Source: World Health Organzation (WHO) - Zimbabwe |

Ramping up response to curb Zimbabwe cholera outbreak

Zimbabwe is responding to a cholera outbreak that has seen cases reported in all its 10 provinces

The upgrades include improved sanitation systems, expanded treatment facilities and access to clean water – all critical elements in the fight against cholera

HARARE, Zimbabwe, January 24, 2024/APO Group/ --

Forty-six-year-old Goodluck Moyo* from Chitungwiza, a town just outside the country’s capital, Harare, started feeling unwell after his day shift at work. “I suspect it was the water I drank while at work,” he says. “I got worse rapidly. I was rushed to the 24-hour clinic in my area, where I was put on a drip.” He was later referred to the cholera treatment centre at Chitungwiza General Hospital for further treatment.

Zimbabwe is responding to a cholera outbreak that has seen cases reported in all its 10 provinces. Harare, Manicaland and Masvingo provinces are the worst affected. In the week ending on 21 January 2024, a total of 1499 new suspected cholera cases were reported from all the  provinces. This was a 20% decrease from 1875 cases reported in the previous week.

Outbreak control efforts are being stepped up. Treatment centres have been established in hotspot locations, public awareness campaigns on the risks of the disease are ongoing, while disease surveillance, prevention as well as water, sanitation and hygiene services are being improved to avert further spread of the disease.

"In the fight against cholera, collaboration is key. By working together with governments, communities and other partners, WHO leverages its expertise and resources to support a holistic response that tackles the disease comprehensively, from improving access to clean water and sanitation to promoting hygiene practices and building long-term resilience," said Professor Jean-Marie Dangou, WHO Representative in to Zimbabwe.

In December 2023, World Health Organization (WHO) delivered a 22-metric ton consignment of cholera kits, which included medical supplies and equipment and personal protective equipment enough to manage 600 severe and 1400 mild cases. The consignment has been used to establish and upgrade cholera treatment centres in areas experiencing high numbers of cholera cases, including Chitungwiza cholera treatment centre.

The upgrades include improved sanitation systems, expanded treatment facilities and access to clean water – all critical elements in the fight against cholera. The investment in infrastructure is a vital step towards building a more resilient healthcare system, better equipped to handle future outbreaks. 

“I am now feeling so much better. I really appreciate the support I have received here,” says Moyo of the upgraded facility.
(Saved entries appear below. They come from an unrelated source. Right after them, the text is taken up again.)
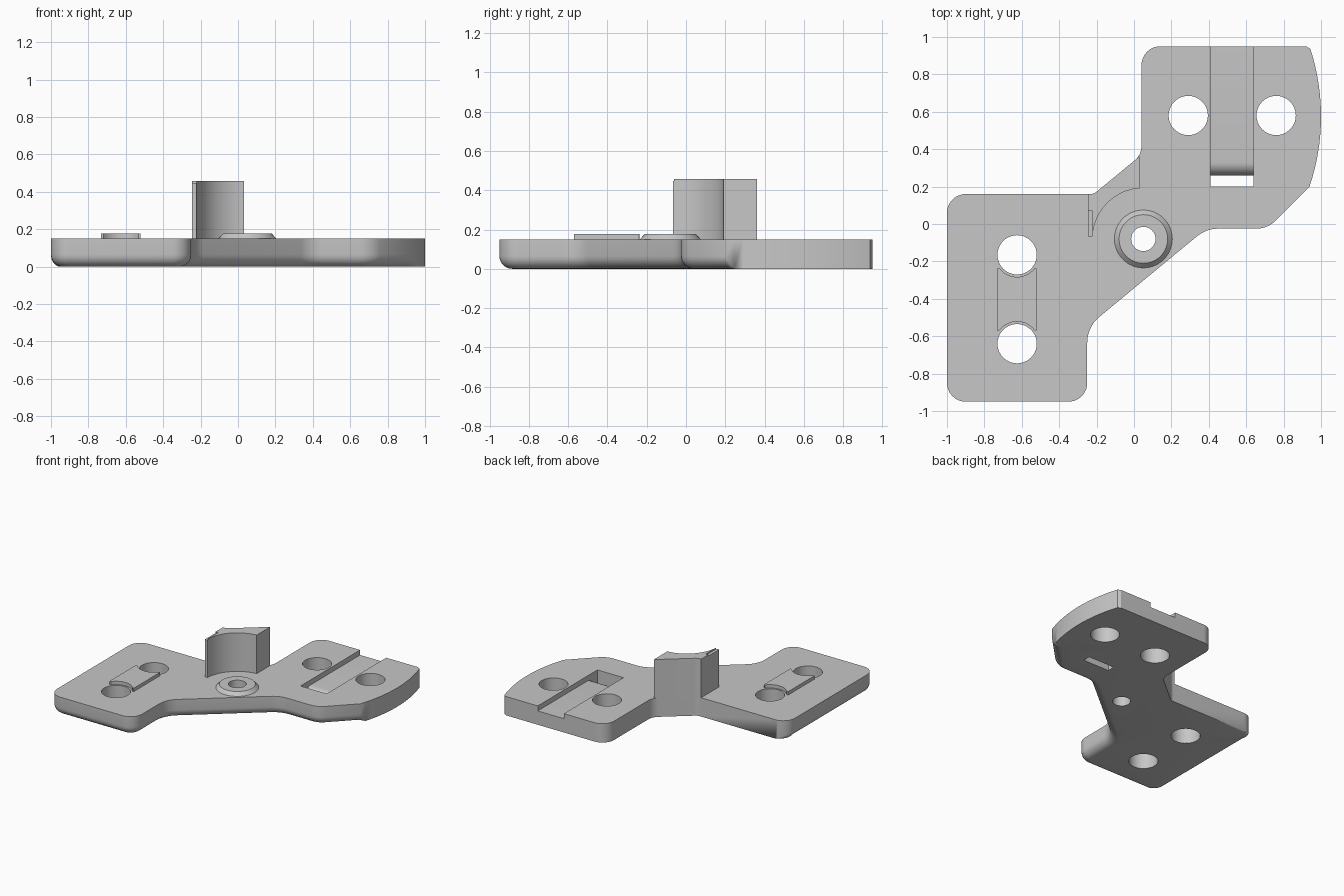
import bpy, bmesh, math
from mathutils import Vector

if "Cube" in bpy.data.objects:
    bpy.data.objects.remove(bpy.data.objects["Cube"])

grey = bpy.data.materials.new("plain grey")
grey.use_nodes = True
grey.diffuse_color = (0.57, 0.57, 0.57, 1)
grey.node_tree.nodes["Principled BSDF"].inputs["Base Color"].default_value = (0.57, 0.57, 0.57, 1)

TOP = 0.15
DEEP = -0.1
HOLE_R = 0.105
PIVOT = (0.05, -0.08)


def arc(centre, radius, a0, a1, n):
    """Points along an arc, angles in degrees."""
    angles = [math.radians(a0 + (a1 - a0) * i / n) for i in range(n + 1)]
    return [Vector((centre[0] + radius * math.cos(a), centre[1] + radius * math.sin(a))) for a in angles]


def rounded(corners, n=8):
    """Closed outline from (x, y, radius) corners."""
    out = []
    for i, (x, y, r) in enumerate(corners):
        p = Vector((x, y))
        if r == 0:
            out.append(p)
            continue
        a = (Vector(corners[i - 1][:2]) - p).normalized()
        b = (Vector(corners[(i + 1) % len(corners)][:2]) - p).normalized()
        half = a.angle(b) / 2
        centre = p + (a + b).normalized() * (r / math.sin(half))
        reach = r / math.tan(half)
        start, end = p + a * reach - centre, p + b * reach - centre
        for k in range(n + 1):
            out.append(centre + start.lerp(end, k / n).normalized() * r)
    return out


def loft(name, rings, closed=False):
    """Skin a stack of rings; cap the ends, or join last ring to first."""
    bm = bmesh.new()
    loops = [[bm.verts.new(v) for v in ring] for ring in rings]
    pairs = list(zip(loops, loops[1:]))
    if closed:
        pairs.append((loops[-1], loops[0]))
    else:
        bm.faces.new(loops[0][::-1])
        bm.faces.new(loops[-1])
    for lo, hi in pairs:
        for i in range(len(lo)):
            j = (i + 1) % len(lo)
            bm.faces.new((lo[i], lo[j], hi[j], hi[i]))
    bmesh.ops.remove_doubles(bm, verts=bm.verts, dist=0.0001)
    bmesh.ops.recalc_face_normals(bm, faces=bm.faces)
    mesh = bpy.data.meshes.new(name)
    bm.to_mesh(mesh)
    bm.free()
    mesh.materials.append(grey)
    ob = bpy.data.objects.new(name, mesh)
    bpy.context.collection.objects.link(ob)
    return ob


def prism(name, outline, z0, z1):
    return loft(name, [[(p.x, p.y, z) for p in outline] for z in (z0, z1)])


def cut(ob, cutters):
    """Subtract the cutters and remove them."""
    for c in cutters:
        c.hide_render = True
        mod = ob.modifiers.new("cut", 'BOOLEAN')
        mod.operation, mod.solver, mod.object = 'DIFFERENCE', 'EXACT', c
    graph = bpy.context.evaluated_depsgraph_get()
    mesh = bpy.data.meshes.new_from_object(ob.evaluated_get(graph))
    ob.modifiers.clear()
    ob.data = mesh
    for c in cutters:
        bpy.data.objects.remove(c)


def smooth(ob):
    bpy.ops.object.select_all(action='DESELECT')
    ob.select_set(True)
    bpy.context.view_layer.objects.active = ob
    bpy.ops.object.shade_smooth_by_angle(angle=math.radians(30))


# Plate outline: the front run has a rounded lower edge, the back run is square
front_corners = [(-1, 0.16, 0.1), (-1, -0.95, 0.1), (-0.25, -0.95, 0.1), (-0.25, -0.55, 0.18),
                 (0.386, -0.025, 0.18), (0.715, -0.025, 0.15)]
bulge = [(p.x, p.y, 0) for p in arc((-0.17, 0.575), 1.17, -18.7, 18, 16)]
back_corners = [(0.92, 0.95, 0), (0.04, 0.95, 0.1), (0.04, 0.37, 0.1), (-0.215, 0.16, 0.06)]
outline = rounded(front_corners + bulge + back_corners)
count = len(outline)
front_end = len(front_corners) * 9

# Inward direction and edge rounding amount for each outline point
inward, amount = [], []
for i, p in enumerate(outline):
    d0 = (p - outline[i - 1]).normalized()
    d1 = (outline[(i + 1) % count] - p).normalized()
    n = Vector((-d0.y - d1.y, d0.x + d1.x)).normalized()
    inward.append(n / max(0.5, n.dot(Vector((-d0.y, d0.x)))))
    amount.append(0.065 * min(1, i / 8) if i <= front_end else 0)

rings = []
for k in range(7):
    a = math.pi / 2 * k / 6
    rings.append([(*(p + n * w * (1 - math.sin(a))), w * (1 - math.cos(a)))
                  for p, n, w in zip(outline, inward, amount)])
rings.append([(p.x, p.y, TOP) for p in outline])
plate = loft("base_plate", rings)

# Holes through the plate
pad_holes = [(-0.625, -0.165), (-0.625, -0.64), (0.29, 0.58), (0.76, 0.58)]
cutters = [prism("hole_cutter", arc(c, HOLE_R, 0, 351, 39), DEEP, 0.4) for c in pad_holes]
cutters.append(prism("pivot_cutter", arc(PIVOT, 0.065, 0, 350, 35), DEEP, 0.4))

# Groove with a curved run down into a through slot
profile = [Vector((0.2, DEEP)), Vector((0.26, DEEP))]
profile += arc((0.33, 0.04), 0.07, 180, 90, 8)
profile += [Vector((1.1, 0.11)), Vector((1.1, 0.3)), Vector((0.2, 0.3))]
cutters.append(loft("groove_cutter", [[(x, p.x, p.y) for p in profile] for x in (0.41, 0.64)]))
cut(plate, cutters)

# Upright post with a hollow front face around the pivot
post_corners = [(-0.245, 0.07, 0), (-0.245, 0.16, 0), (-0.215, 0.16, 0.06), (0.03, 0.362, 0)]
hollow = [(p.x, p.y, 0) for p in arc(PIVOT, 0.272, 94, 172, 20)]
post = prism("post", rounded(post_corners + hollow + [(-0.222, -0.06, 0), (-0.222, 0.07, 0)]), TOP - 0.02, 0.457)
fin = prism("post_fin", rounded([(-0.245, -0.067, 0), (-0.222, -0.067, 0), (-0.222, 0.07, 0),
                                 (-0.245, 0.07, 0)]), TOP - 0.02, 0.447)

# Raised conical collar around the pivot hole
collar_profile = [(0.065, TOP - 0.01), (0.155, TOP - 0.01), (0.155, TOP), (0.13, 0.177), (0.065, 0.177)]
collar = loft("pivot_collar", [[(p.x, p.y, z) for p in arc(PIVOT, r, 0, 350, 35)]
                               for r, z in collar_profile], closed=True)

# Raised key between the two left holes, hollowed at both ends
lower = arc((-0.625, -0.64), 0.118, 143, 37, 14)
upper = arc((-0.625, -0.165), 0.118, -37, -143, 14)
sides = [Vector((-0.52, -0.57)), Vector((-0.52, -0.238)), Vector((-0.733, -0.238)), Vector((-0.733, -0.57))]
key = prism("raised_key", lower + sides[:2] + upper + sides[2:], TOP - 0.02, 0.177)

for ob in (plate, post, fin, collar, key):
    smooth(ob)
Two treatment centres have been  established in Manicaland and one in Masvingo. In Harare, two polyclinics have also been set up as part of decentralization efforts as well as a push to decongest Beatrice Road Infectious Diseases Hospital, which has been the mainstay of the cholera and infectious disease response.

“Ideally cholera cases should be managed at source, but people have been coming to Beatrice Road Hospital. As a result, the hospital is overwhelmed,” says Dr Prosper Chonzi, Harare City Health Services Director. “We are happy that there is now this drive to decentralize because cholera patients should be managed in their communities. It is also good for us as a system because decentralization promotes good outcomes as it eliminates competition for time and space at referral hospitals.”

In Zimbabwe, the first case of cholera was reported in February 2023, with over 20 000 people and 370 deaths registered as of 23 January 2024.  WHO is working closely with the Zimbabwean government to implement comprehensive response strategies. This includes strengthening surveillance systems, raising public awareness about hygiene practices, strengthening case management and ensuring access to safe water and sanitation for vulnerable communities.

“We appreciate the intervention by the Ministry of Health and WHO. This intervention is a great is critical especially for our community where most of our church members have not really embraced medical interventions.  With continuous engagements and education, we hope that all affected by cholera will make use of the centres set up in our community,” says Chief Barnabas Mafararikwa of Mafararikwa village in Manicaland province.

To further bolster its response, Zimbabwe is set to receive more than 2.2 million doses of the oral cholera vaccine following the approval by the WHO International Coordinating Group on Vaccine Provision earlier this month. The first batch of 892 286 doses of the vaccine are expected in the country by 25 January 2024 and the campaign is expected to commence a few days later in 26 districts.

Distributed by APO Group on behalf of World Health Organzation (WHO) - Zimbabwe.